▶ WHAT YOU WILL DO
Please output the data below exactly as given, starting at its first line and stopping after the line that contains "adapter.select_set(True)".
Segment Open
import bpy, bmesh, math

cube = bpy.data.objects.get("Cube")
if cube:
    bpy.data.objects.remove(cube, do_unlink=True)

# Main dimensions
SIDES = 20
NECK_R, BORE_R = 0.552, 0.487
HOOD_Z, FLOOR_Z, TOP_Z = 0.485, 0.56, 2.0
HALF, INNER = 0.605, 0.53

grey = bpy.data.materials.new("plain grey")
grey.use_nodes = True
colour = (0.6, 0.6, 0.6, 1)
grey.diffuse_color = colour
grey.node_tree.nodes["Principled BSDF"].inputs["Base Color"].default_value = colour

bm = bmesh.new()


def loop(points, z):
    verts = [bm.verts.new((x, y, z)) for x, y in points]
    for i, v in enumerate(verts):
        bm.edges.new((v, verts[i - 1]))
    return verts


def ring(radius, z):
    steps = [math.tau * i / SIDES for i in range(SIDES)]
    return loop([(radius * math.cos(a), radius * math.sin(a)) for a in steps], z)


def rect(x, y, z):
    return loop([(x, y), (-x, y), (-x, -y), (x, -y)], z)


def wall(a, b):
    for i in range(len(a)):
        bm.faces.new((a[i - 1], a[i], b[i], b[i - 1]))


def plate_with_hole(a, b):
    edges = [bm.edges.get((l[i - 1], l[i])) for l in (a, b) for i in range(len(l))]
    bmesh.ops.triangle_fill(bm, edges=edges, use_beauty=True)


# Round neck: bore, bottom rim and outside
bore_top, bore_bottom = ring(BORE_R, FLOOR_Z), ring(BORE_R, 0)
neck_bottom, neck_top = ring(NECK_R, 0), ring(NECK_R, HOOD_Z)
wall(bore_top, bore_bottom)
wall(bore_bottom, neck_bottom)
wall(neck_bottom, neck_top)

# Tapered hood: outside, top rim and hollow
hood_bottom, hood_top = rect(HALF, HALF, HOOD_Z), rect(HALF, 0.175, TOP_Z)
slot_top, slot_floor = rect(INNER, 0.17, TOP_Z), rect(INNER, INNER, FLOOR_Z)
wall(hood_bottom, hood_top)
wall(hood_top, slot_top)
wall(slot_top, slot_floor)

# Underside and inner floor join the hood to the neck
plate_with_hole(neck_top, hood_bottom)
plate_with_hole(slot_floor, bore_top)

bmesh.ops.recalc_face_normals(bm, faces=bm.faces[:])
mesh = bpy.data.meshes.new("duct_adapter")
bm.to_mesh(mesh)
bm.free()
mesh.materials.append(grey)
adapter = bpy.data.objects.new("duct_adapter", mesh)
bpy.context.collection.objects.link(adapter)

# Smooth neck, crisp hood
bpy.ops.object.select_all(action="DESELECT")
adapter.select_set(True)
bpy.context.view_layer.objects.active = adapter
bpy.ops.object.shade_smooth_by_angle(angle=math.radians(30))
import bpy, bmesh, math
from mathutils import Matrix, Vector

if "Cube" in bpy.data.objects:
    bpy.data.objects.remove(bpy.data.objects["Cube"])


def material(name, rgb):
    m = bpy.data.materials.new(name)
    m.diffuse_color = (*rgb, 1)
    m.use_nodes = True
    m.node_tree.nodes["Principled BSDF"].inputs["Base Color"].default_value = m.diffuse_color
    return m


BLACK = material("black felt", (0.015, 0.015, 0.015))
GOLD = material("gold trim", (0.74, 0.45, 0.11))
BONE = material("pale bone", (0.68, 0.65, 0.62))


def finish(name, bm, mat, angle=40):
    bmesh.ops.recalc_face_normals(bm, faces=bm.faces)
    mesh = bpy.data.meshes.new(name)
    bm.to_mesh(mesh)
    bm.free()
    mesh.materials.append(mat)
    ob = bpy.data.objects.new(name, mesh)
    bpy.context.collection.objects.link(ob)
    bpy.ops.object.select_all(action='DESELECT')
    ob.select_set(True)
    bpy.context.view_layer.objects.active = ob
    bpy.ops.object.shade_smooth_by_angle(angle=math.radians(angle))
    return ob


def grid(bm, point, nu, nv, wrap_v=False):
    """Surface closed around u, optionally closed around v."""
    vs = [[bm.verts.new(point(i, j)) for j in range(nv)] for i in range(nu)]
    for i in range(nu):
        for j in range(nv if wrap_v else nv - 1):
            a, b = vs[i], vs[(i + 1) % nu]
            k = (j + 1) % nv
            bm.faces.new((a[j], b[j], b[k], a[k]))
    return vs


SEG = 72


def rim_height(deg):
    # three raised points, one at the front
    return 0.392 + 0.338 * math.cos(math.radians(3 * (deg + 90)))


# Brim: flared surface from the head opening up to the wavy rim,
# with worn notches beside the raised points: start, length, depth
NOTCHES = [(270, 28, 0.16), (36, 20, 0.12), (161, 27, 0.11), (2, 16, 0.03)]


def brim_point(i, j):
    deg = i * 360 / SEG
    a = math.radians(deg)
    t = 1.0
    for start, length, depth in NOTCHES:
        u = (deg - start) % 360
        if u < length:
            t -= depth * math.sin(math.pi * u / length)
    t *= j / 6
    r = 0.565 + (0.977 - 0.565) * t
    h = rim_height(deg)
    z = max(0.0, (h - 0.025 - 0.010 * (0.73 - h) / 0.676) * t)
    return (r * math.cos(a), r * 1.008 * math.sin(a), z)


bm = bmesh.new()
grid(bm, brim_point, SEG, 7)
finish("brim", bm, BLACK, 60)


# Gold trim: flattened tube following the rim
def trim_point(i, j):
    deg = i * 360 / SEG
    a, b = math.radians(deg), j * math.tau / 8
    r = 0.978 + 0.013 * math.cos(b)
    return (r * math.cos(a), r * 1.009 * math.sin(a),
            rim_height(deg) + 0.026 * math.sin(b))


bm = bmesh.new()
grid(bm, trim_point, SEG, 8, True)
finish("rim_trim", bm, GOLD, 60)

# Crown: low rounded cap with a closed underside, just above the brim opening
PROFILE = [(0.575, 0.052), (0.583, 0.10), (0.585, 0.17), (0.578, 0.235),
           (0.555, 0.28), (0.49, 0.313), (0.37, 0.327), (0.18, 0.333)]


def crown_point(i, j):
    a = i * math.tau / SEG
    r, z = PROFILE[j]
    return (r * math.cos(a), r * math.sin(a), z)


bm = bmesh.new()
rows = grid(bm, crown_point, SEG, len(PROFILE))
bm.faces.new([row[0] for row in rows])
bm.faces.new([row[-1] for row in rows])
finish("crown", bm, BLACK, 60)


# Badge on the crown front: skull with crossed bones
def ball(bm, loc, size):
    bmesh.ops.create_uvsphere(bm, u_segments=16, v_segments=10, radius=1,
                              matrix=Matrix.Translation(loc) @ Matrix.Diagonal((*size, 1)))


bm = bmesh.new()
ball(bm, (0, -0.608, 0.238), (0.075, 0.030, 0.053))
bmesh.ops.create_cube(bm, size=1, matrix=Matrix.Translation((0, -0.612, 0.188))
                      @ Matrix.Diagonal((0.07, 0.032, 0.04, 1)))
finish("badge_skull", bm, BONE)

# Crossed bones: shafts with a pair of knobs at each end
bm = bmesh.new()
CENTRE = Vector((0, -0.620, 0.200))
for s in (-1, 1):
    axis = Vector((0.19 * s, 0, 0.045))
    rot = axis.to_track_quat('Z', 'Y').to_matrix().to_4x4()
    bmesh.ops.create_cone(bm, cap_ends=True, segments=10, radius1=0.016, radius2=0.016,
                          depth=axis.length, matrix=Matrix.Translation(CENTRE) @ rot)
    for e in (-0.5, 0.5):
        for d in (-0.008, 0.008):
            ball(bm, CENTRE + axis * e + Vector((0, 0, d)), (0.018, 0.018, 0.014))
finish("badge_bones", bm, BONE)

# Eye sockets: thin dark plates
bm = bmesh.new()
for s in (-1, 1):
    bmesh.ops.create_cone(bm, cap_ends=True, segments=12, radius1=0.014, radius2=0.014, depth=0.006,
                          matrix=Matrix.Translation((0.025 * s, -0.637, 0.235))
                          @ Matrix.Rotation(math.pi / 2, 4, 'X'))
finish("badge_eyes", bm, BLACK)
Segment Closed
▶ RESULT FOR THIS TASK
import bpy, bmesh, math

cube = bpy.data.objects.get("Cube")
if cube:
    bpy.data.objects.remove(cube, do_unlink=True)

# Main dimensions
SIDES = 20
NECK_R, BORE_R = 0.552, 0.487
HOOD_Z, FLOOR_Z, TOP_Z = 0.485, 0.56, 2.0
HALF, INNER = 0.605, 0.53

grey = bpy.data.materials.new("plain grey")
grey.use_nodes = True
colour = (0.6, 0.6, 0.6, 1)
grey.diffuse_color = colour
grey.node_tree.nodes["Principled BSDF"].inputs["Base Color"].default_value = colour

bm = bmesh.new()


def loop(points, z):
    verts = [bm.verts.new((x, y, z)) for x, y in points]
    for i, v in enumerate(verts):
        bm.edges.new((v, verts[i - 1]))
    return verts


def ring(radius, z):
    steps = [math.tau * i / SIDES for i in range(SIDES)]
    return loop([(radius * math.cos(a), radius * math.sin(a)) for a in steps], z)


def rect(x, y, z):
    return loop([(x, y), (-x, y), (-x, -y), (x, -y)], z)


def wall(a, b):
    for i in range(len(a)):
        bm.faces.new((a[i - 1], a[i], b[i], b[i - 1]))


def plate_with_hole(a, b):
    edges = [bm.edges.get((l[i - 1], l[i])) for l in (a, b) for i in range(len(l))]
    bmesh.ops.triangle_fill(bm, edges=edges, use_beauty=True)


# Round neck: bore, bottom rim and outside
bore_top, bore_bottom = ring(BORE_R, FLOOR_Z), ring(BORE_R, 0)
neck_bottom, neck_top = ring(NECK_R, 0), ring(NECK_R, HOOD_Z)
wall(bore_top, bore_bottom)
wall(bore_bottom, neck_bottom)
wall(neck_bottom, neck_top)

# Tapered hood: outside, top rim and hollow
hood_bottom, hood_top = rect(HALF, HALF, HOOD_Z), rect(HALF, 0.175, TOP_Z)
slot_top, slot_floor = rect(INNER, 0.17, TOP_Z), rect(INNER, INNER, FLOOR_Z)
wall(hood_bottom, hood_top)
wall(hood_top, slot_top)
wall(slot_top, slot_floor)

# Underside and inner floor join the hood to the neck
plate_with_hole(neck_top, hood_bottom)
plate_with_hole(slot_floor, bore_top)

bmesh.ops.recalc_face_normals(bm, faces=bm.faces[:])
mesh = bpy.data.meshes.new("duct_adapter")
bm.to_mesh(mesh)
bm.free()
mesh.materials.append(grey)
adapter = bpy.data.objects.new("duct_adapter", mesh)
bpy.context.collection.objects.link(adapter)

# Smooth neck, crisp hood
bpy.ops.object.select_all(action="DESELECT")
adapter.select_set(True)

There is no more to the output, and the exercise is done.